Today I finished the painting. The push to the finish involved re-placing a couple of dozen pieces that had been improperly positioned. I laid 999 pieces together and realized the last piece, on the upper left side of the puzzle, didn’t fit! After 10 minutes of puzzle inspection I found a piece of the right side that was misplaced, switched them, and voila! Done.


I am doing the puzzle in the middle of the day because I woke up with a head cold. Reason enough to lay about in sweatshirt and sweatpants and eat some chicken soup.

Now to bed….

Into the new year

Turning the corner on the new year allowed me to back off the biking for a few days.

Okay. Okay. One day.

I watched a bunch of movies with my wife and daughter. We went around DC looking at holiday light displays such as Georgetown Glow and a disappointingly unlit display in Yards Park. We had dinner at a tavern in Petworth with #bikedc friends.  I finally got to see my friend Rachel’s string trio (the Tocatta Players) who were playing for the customers. Rachel surprised us by putting down her viola and singing three songs. (She crushed “Santa Baby”.)

On New Years Day we moved my daughter into her new apartment 15 miles away. This involved moving a van load of stuff including a full size mattress and bed, a full size sofa, and some other somewhat lighter stuff. I am shocked that we pulled it off in only a few hours without any orthopedic injuries. We lucked out when a tenant at her  apartment building helped us with the sofa. (Thanks, Emmett.)

We started a 1,000 piece jigsaw puzzle. Emphasis on “started”.

I replaced the fan and motor to two noisy bathroom ceiling fans. (Not exactly brain surgery, but still…)

I put a very small dent in Michael Beschloss’s Presidents of War.

And I did go for a couple of bike rides on New Years Day and today. On both days I expected to ride only 20 miles but ended up going 30, aches and pains from the move notwithstanding.

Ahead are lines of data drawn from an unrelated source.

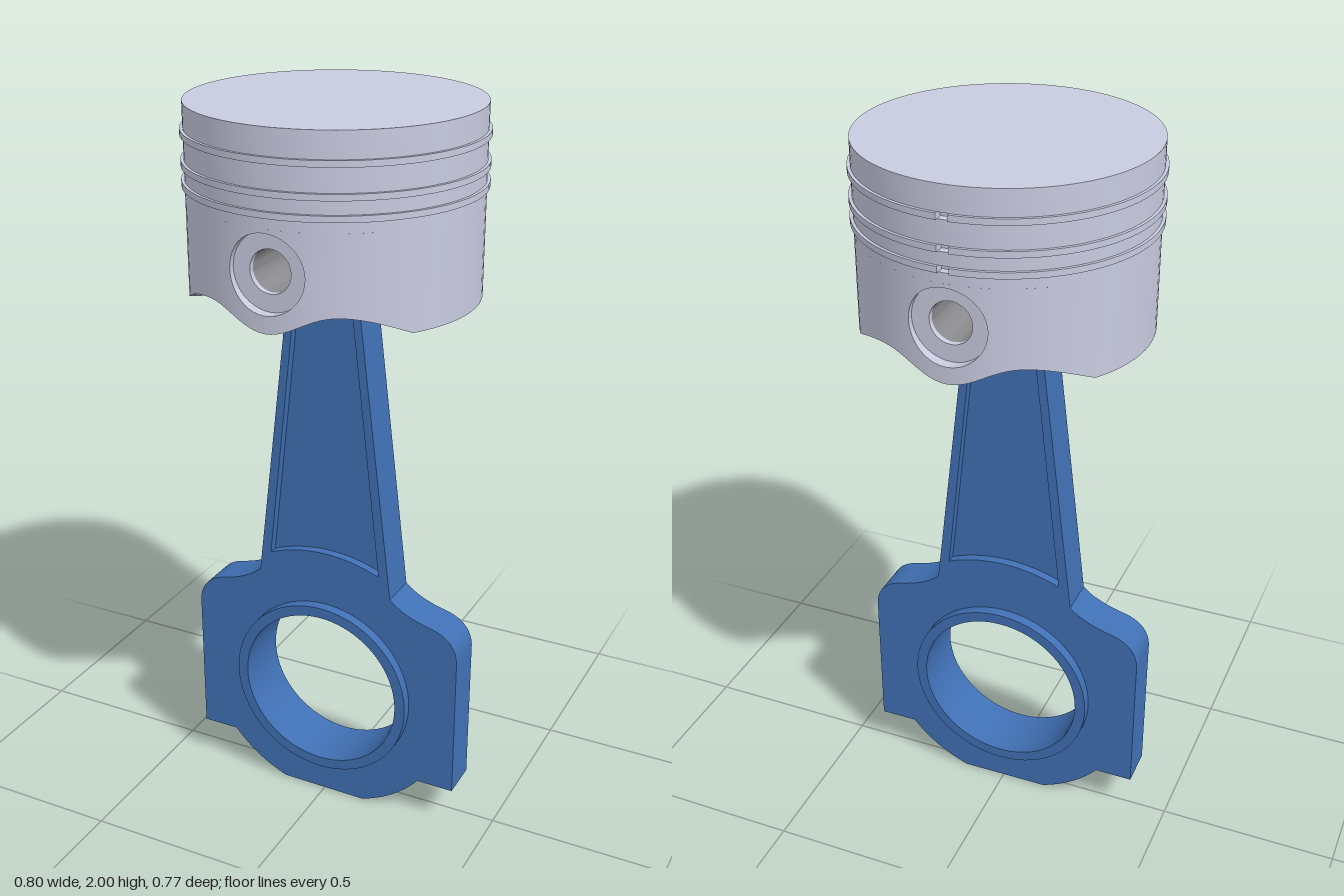
import * as THREE from 'three';
import { toCreasedNormals } from 'three/addons/utils/BufferGeometryUtils.js';

const R = 0.375, R_IN = 0.33;          // piston outer and inner radius
const PIN_Y = 1.655, PIN_R = 0.1;      // wrist pin axis and radius
const CRANK_Y = 0.36;                  // big end axis
const SKIRT_TOP = 1.765;

const alloy = new THREE.MeshStandardMaterial({ color: 0xc8cbe0 });
const blue = new THREE.MeshStandardMaterial({ color: 0x4070b4 });
const steel = new THREE.MeshStandardMaterial({ color: 0x8a8a8c });

function part(name, geometry, material) {
  const mesh = new THREE.Mesh(toCreasedNormals(geometry, 0.5), material);
  mesh.name = name;
  return mesh;
}

// Extrusion centred on z = 0
function slab(shape, depth) {
  return new THREE.ExtrudeGeometry(shape, { depth, bevelEnabled: false, curveSegments: 40 })
    .translate(0, 0, -depth / 2);
}

function circlePath(r, y = 0) {
  return new THREE.Path().absarc(0, y, r, 0, Math.PI * 2, true);
}

function tube(outer, inner, depth) {
  const shape = new THREE.Shape().absarc(0, 0, outer, 0, Math.PI * 2, false);
  shape.holes.push(circlePath(inner));
  return slab(shape, depth);
}

// Closed outline from its right half, which runs bottom to top along x >= 0
function mirrored(half, Type) {
  const right = half.getPoints(16);
  const left = right.slice(1, -1).reverse().map((p) => new THREE.Vector2(-p.x, p.y));
  return new Type(right.concat(left));
}

// Lower edge of the skirt: a lobe under the pin with an arch on each side
function skirtBottom(x) {
  const a = Math.abs(x);
  if (a < 0.17) return 1.51 + 0.026 * (1 - Math.cos(Math.PI * a / 0.17));
  return 1.562 - 0.052 * ((a - 0.17) / 0.14) ** 2;
}

// Skirt wall: vertical strips around half a turn, repeated at the back
function skirtGeometry() {
  const columns = [];
  const addFront = (x) => {
    const a = Math.abs(x), t = Math.max(0, (a - PIN_R) / (0.31 - PIN_R));
    const xi = Math.sign(x) * (a - t * 0.31 * (1 - R_IN / R));
    columns.push({
      o: [x, Math.sqrt(R * R - x * x)],
      i: [xi, Math.sqrt(R_IN * R_IN - xi * xi)],
      bottom: skirtBottom(x),
      hole: Math.sqrt(Math.max(0, PIN_R * PIN_R - x * x)),
      inHole: a <= PIN_R + 1e-6,
    });
  };
  for (let k = 0; k < 12; k++) addFront(-0.31 + 0.21 * k / 12);
  for (let k = 0; k <= 20; k++) addFront(-PIN_R * Math.cos(Math.PI * k / 20));
  for (let k = 1; k <= 12; k++) addFront(PIN_R + 0.21 * k / 12);
  const edge = Math.asin(0.31 / R);
  for (let k = 1; k <= 16; k++) {
    const t = edge + (Math.PI - 2 * edge) * k / 16, s = Math.sin(t), c = Math.cos(t);
    columns.push({ o: [R * s, R * c], i: [R_IN * s, R_IN * c], bottom: 1.51, hole: 0, inHole: false });
  }

  const pos = [];
  const quad = (a, b, c, d) => pos.push(...a, ...b, ...c, ...a, ...c, ...d);
  for (const sign of [1, -1]) {
    const at = (p, y) => [sign * p[0], y, sign * p[1]];
    const strip = (a, b, lowA, lowB, highA, highB, capTop) => {
      quad(at(a.o, lowA), at(b.o, lowB), at(b.o, highB), at(a.o, highA));
      quad(at(b.i, lowB), at(a.i, lowA), at(a.i, highA), at(b.i, highB));
      quad(at(a.o, lowA), at(a.i, lowA), at(b.i, lowB), at(b.o, lowB));
      if (capTop) quad(at(a.o, highA), at(b.o, highB), at(b.i, highB), at(a.i, highA));
    };
    for (let k = 0; k + 1 < columns.length; k++) {
      const a = columns[k], b = columns[k + 1];
      if (a.inHole && b.inHole) {
        strip(a, b, a.bottom, b.bottom, PIN_Y - a.hole, PIN_Y - b.hole, true);
        strip(a, b, PIN_Y + a.hole, PIN_Y + b.hole, SKIRT_TOP, SKIRT_TOP, false);
      } else {
        strip(a, b, a.bottom, b.bottom, SKIRT_TOP, SKIRT_TOP, false);
      }
    }
  }
  const g = new THREE.BufferGeometry();
  g.setAttribute('position', new THREE.Float32BufferAttribute(pos, 3));
  return g;
}

function createPiston() {
  const piston = new THREE.Group();
  piston.name = 'piston';
  const ringHeights = [1.8, 1.85, 1.926], ringHalf = 0.008;

  // Crown with ring grooves
  const profile = [[0, 1.87], [R_IN, 1.87], [R_IN, SKIRT_TOP], [R, SKIRT_TOP]];
  for (const y of ringHeights) {
    profile.push([R, y - ringHalf], [0.355, y - ringHalf], [0.355, y + ringHalf], [R, y + ringHalf]);
  }
  profile.push([R, 2], [0, 2]);
  piston.add(part('crown', new THREE.LatheGeometry(profile.map((p) => new THREE.Vector2(...p)), 96), alloy));
  piston.add(part('skirt', skirtGeometry(), alloy));

  // Split rings with the gap at the back
  const gap = 0.038, start = Math.PI / 2 + gap, end = Math.PI * 2.5 - gap;
  const ringShape = new THREE.Shape();
  ringShape.absarc(0, 0, 0.383, start, end, false);
  ringShape.absarc(0, 0, 0.358, end, start, true);
  for (const y of ringHeights) {
    const ring = part('pistonRing', slab(ringShape, ringHalf * 2).rotateX(-Math.PI / 2), alloy);
    ring.position.y = y;
    piston.add(ring);
  }

  // Hollow wrist pin and its end collars
  const pin = part('wristPin', tube(0.098, 0.055, 0.66), steel);
  pin.position.y = PIN_Y;
  piston.add(pin);
  for (const side of [1, -1]) {
    const collar = part('pinCollar', tube(PIN_R, 0.055, 0.015), alloy);
    collar.position.set(0, PIN_Y, side * 0.3375);
    piston.add(collar);
  }
  return piston;
}

function createRod() {
  const rod = new THREE.Group();
  rod.name = 'connectingRod';
  rod.position.z = 0.02;

  // Outline from the cap, past the shoulder and shank, to the small end
  const half = new THREE.Path().moveTo(0, 0);
  half.absarc(0, CRANK_Y, 0.38, Math.atan2(-0.36, 0.122), Math.atan2(-0.24, 0.295), false);
  half.lineTo(0.4, 0.12).lineTo(0.4, 0.54);
  half.quadraticCurveTo(0.395, 0.605, 0.33, 0.625);
  half.quadraticCurveTo(0.24, 0.645, 0.2, 0.685);
  half.lineTo(0.1, 1.524);
  half.absarc(0, PIN_Y, 0.165, Math.atan2(-0.131, 0.1), Math.PI / 2, false);
  const outline = mirrored(half, THREE.Shape);

  // Pocket that gives the shank its I section
  const pocketHalf = new THREE.Path().moveTo(0, 0.78);
  for (let k = 1; k <= 10; k++) {
    const x = 0.0165 * k;
    pocketHalf.lineTo(x, CRANK_Y + Math.sqrt(0.42 ** 2 - x * x));
  }
  for (let k = 10; k >= 0; k--) {
    const x = 0.008 * k;
    pocketHalf.lineTo(x, PIN_Y - Math.sqrt(0.167 ** 2 - x * x));
  }
  outline.holes.push(circlePath(0.25, CRANK_Y), circlePath(0.12, PIN_Y), mirrored(pocketHalf, THREE.Path));
  rod.add(part('rodBody', slab(outline, 0.11), blue));
  rod.add(part('shankWeb', slab(mirrored(pocketHalf, THREE.Shape), 0.06), blue));

  // Bearing bosses
  const bigEnd = part('bigEndBoss', tube(0.263, 0.233, 0.17), blue);
  bigEnd.position.y = CRANK_Y;
  const smallEnd = part('smallEndBoss', tube(0.152, 0.098, 0.17), blue);
  smallEnd.position.y = PIN_Y;
  rod.add(bigEnd, smallEnd);

  // Bolt ends under the shoulders
  for (const side of [1, -1]) {
    const bolt = part('boltEnd', new THREE.CylinderGeometry(0.022, 0.022, 0.02, 24), blue);
    bolt.position.set(side * 0.347, 0.126, 0);
    rod.add(bolt);
  }
  return rod;
}

export function createModel() {
  const model = new THREE.Group();
  model.name = 'pistonAssembly';
  model.add(createPiston(), createRod());
  return model;
}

I spotted an interesting map on Facebook yesterday. It’s from a charity bike tour of Oregon, California, Nevada, Arizona, Utah, Colorado, Wyoming, Montana, Idaho, and Washington. Around 4,000 miles with a number or national parks that I have (Yellowstone) and haven’t (Yosemite, Redwoods, Death Valley, Grand Canyon, Glacier) been to.

I need to do more research to see how this overlaps with Adventure Cycling routes which would simplify logistics for a solo bike tour. Stay tuned.

Western Parks Bike Tour.JPG